Material shown Block Start

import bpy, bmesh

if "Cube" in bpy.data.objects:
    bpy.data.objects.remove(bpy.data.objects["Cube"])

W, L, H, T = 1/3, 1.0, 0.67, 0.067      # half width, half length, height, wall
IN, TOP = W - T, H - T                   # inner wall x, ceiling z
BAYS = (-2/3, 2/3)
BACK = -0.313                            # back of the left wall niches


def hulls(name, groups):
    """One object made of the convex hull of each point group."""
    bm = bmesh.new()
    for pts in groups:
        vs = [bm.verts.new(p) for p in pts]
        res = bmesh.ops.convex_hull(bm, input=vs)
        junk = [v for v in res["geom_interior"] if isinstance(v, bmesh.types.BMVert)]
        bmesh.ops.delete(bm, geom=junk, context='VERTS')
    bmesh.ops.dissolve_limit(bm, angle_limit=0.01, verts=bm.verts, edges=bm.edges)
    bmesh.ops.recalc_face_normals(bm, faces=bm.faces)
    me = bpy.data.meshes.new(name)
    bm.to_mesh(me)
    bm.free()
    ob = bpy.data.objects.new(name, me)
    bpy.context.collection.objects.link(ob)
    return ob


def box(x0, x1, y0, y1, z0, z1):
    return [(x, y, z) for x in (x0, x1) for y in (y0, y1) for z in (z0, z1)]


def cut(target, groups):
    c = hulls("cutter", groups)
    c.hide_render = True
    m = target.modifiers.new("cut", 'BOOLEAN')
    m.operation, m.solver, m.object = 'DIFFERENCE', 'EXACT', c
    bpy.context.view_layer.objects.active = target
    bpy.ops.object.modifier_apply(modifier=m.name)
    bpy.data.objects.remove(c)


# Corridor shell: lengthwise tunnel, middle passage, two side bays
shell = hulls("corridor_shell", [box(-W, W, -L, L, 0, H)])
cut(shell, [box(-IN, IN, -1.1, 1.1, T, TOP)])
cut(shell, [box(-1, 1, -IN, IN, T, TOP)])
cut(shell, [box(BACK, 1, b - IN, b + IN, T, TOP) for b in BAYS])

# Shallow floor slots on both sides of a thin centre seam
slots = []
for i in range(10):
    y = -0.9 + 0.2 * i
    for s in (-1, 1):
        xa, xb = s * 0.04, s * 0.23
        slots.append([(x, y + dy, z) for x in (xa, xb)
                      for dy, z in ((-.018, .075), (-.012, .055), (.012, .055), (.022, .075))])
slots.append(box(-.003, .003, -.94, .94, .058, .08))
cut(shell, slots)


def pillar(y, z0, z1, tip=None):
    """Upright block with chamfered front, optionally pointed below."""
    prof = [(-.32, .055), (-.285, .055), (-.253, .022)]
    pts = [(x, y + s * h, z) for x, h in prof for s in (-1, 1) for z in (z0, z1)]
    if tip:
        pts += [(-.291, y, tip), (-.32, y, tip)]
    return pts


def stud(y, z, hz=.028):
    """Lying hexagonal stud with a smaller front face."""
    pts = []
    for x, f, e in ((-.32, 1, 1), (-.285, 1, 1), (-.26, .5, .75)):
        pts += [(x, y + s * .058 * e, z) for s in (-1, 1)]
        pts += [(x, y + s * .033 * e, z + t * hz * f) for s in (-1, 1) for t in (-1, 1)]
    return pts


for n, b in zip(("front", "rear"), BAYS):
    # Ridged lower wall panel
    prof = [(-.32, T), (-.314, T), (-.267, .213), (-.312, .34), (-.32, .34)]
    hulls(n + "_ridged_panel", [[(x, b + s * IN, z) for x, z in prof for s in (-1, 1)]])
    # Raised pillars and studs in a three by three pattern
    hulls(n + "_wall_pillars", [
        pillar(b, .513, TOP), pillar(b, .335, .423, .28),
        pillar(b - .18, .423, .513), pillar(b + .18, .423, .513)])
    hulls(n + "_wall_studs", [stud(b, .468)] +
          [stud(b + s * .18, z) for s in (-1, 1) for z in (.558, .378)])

Material shown Block End
Material shown Block Start

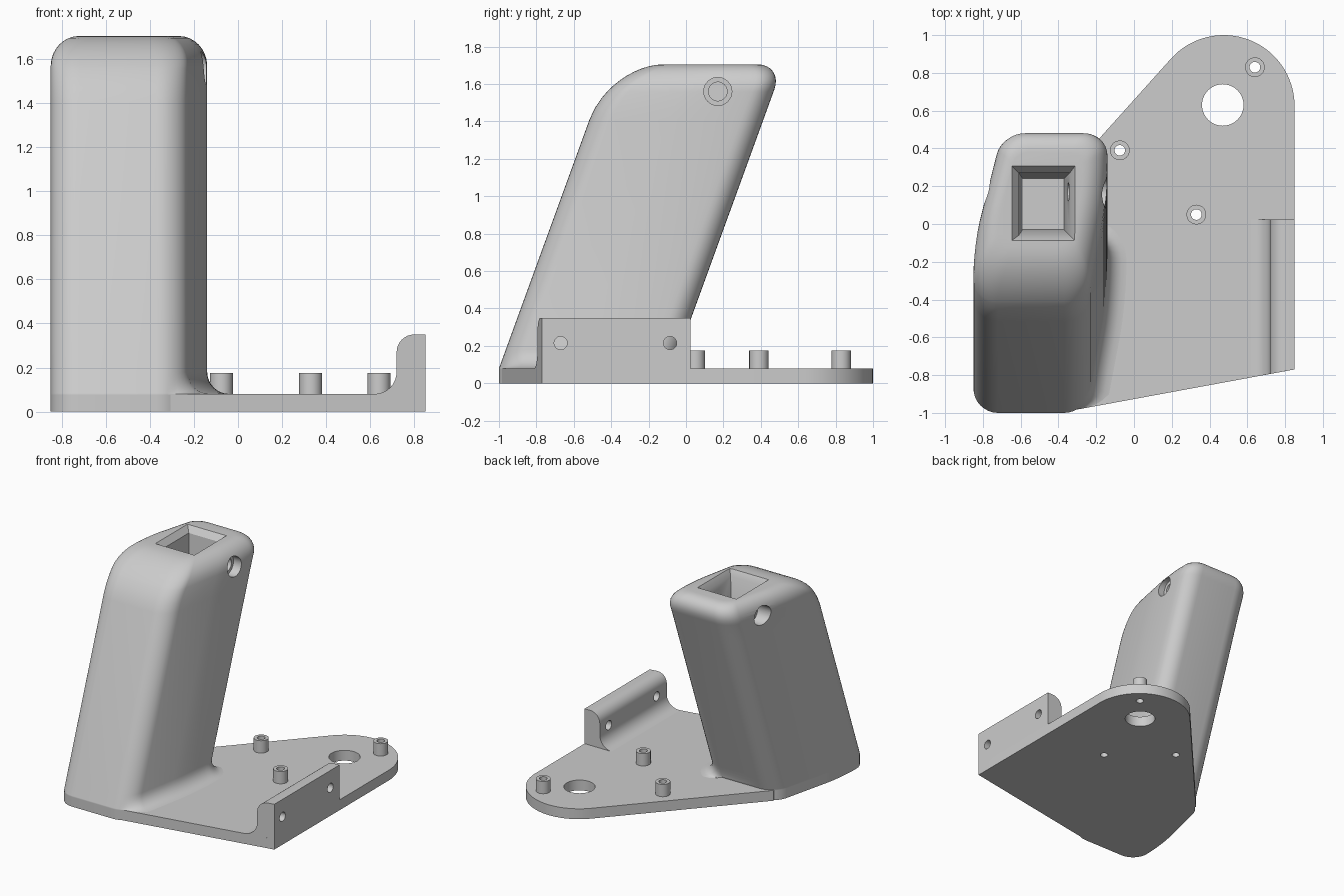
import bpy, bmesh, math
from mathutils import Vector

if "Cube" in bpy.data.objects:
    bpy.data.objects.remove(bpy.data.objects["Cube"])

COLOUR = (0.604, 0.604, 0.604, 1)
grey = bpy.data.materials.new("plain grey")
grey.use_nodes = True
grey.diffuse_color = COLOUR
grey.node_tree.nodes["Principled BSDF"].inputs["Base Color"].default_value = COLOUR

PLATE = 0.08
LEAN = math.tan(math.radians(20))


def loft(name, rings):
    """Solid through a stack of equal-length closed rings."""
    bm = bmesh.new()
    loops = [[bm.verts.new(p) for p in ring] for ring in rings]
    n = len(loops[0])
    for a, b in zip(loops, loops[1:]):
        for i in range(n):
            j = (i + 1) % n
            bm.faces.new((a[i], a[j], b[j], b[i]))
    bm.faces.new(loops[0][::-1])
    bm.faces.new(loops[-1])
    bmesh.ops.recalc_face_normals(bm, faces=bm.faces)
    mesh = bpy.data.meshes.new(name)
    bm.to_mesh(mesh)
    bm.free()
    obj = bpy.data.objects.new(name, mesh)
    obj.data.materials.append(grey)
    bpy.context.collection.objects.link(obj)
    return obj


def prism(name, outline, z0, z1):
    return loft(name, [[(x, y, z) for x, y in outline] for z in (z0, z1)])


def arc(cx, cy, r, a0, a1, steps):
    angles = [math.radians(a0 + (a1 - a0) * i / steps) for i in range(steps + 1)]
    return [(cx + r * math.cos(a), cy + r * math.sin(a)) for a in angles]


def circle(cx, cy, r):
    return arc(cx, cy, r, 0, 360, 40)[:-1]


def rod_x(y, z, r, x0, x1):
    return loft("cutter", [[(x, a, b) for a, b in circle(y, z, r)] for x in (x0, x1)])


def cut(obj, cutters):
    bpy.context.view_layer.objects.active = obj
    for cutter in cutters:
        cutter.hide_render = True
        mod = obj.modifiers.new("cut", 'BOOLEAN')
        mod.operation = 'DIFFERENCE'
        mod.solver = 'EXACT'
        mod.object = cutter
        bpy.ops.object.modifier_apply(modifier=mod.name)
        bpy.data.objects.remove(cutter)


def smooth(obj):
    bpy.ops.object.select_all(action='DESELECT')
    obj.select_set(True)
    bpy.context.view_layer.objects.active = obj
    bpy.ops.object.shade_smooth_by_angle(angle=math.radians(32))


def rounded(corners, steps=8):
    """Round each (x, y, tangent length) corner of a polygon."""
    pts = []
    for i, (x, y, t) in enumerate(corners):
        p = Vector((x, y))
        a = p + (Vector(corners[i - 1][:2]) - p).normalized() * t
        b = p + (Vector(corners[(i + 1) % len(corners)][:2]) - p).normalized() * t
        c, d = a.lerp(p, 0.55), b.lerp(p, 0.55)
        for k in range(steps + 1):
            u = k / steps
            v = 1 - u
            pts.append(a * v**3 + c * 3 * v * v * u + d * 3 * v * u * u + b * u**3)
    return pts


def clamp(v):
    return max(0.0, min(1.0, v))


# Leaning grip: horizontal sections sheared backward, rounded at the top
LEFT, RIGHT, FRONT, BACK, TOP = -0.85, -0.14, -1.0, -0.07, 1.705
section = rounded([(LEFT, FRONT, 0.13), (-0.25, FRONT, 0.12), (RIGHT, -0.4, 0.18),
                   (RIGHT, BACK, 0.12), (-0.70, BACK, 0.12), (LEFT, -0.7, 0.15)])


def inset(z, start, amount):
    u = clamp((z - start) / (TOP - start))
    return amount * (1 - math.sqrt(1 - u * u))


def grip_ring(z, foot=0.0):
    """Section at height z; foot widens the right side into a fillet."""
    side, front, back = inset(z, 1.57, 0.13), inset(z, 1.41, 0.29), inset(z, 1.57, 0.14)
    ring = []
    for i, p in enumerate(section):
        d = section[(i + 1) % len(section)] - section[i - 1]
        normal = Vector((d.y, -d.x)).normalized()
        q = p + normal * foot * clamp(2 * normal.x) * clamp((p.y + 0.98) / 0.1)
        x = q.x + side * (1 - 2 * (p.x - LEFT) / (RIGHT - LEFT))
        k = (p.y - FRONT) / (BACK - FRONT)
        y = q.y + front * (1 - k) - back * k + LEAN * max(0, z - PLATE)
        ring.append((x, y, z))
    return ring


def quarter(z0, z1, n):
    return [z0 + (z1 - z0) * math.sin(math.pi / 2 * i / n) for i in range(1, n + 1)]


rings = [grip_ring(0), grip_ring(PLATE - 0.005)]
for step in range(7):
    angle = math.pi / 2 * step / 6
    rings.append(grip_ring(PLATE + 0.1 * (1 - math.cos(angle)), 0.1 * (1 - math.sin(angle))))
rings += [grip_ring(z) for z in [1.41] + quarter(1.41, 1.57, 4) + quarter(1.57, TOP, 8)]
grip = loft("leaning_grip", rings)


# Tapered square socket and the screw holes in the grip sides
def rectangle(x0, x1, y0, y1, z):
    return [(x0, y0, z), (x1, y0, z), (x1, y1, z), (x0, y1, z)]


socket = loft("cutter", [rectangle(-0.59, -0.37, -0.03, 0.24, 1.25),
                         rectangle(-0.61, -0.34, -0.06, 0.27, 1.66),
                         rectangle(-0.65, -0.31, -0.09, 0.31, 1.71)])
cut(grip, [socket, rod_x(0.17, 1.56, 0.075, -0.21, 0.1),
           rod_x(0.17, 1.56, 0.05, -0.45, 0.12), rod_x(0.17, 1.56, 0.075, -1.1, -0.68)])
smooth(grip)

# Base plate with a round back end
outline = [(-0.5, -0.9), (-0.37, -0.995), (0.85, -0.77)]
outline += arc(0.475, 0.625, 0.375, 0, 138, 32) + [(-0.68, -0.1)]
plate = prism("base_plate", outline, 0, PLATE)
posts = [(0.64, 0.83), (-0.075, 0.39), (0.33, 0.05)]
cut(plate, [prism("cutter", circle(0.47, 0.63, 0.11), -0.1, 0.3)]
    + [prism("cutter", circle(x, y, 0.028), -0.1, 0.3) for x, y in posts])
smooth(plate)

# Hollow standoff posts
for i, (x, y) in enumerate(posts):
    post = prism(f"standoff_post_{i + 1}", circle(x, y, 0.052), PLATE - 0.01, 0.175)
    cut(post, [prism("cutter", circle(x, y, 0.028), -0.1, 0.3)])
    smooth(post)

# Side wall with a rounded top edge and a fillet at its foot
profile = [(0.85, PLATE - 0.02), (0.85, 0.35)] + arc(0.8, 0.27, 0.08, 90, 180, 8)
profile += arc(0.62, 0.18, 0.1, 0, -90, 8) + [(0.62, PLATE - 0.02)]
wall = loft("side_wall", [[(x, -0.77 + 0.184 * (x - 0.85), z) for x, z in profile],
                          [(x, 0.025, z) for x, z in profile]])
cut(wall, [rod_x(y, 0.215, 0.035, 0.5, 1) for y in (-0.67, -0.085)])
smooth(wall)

Material shown Block End

Of the lines above, output exactly those from the line bearing "rings += [grip_ring(z)" through the line bearing "# Base plate with a round back end", inclusive.

» **Solution to this exercise**
rings += [grip_ring(z) for z in [1.41] + quarter(1.41, 1.57, 4) + quarter(1.57, TOP, 8)]
grip = loft("leaning_grip", rings)


# Tapered square socket and the screw holes in the grip sides
def rectangle(x0, x1, y0, y1, z):
    return [(x0, y0, z), (x1, y0, z), (x1, y1, z), (x0, y1, z)]


socket = loft("cutter", [rectangle(-0.59, -0.37, -0.03, 0.24, 1.25),
                         rectangle(-0.61, -0.34, -0.06, 0.27, 1.66),
                         rectangle(-0.65, -0.31, -0.09, 0.31, 1.71)])
cut(grip, [socket, rod_x(0.17, 1.56, 0.075, -0.21, 0.1),
           rod_x(0.17, 1.56, 0.05, -0.45, 0.12), rod_x(0.17, 1.56, 0.075, -1.1, -0.68)])
smooth(grip)

# Base plate with a round back end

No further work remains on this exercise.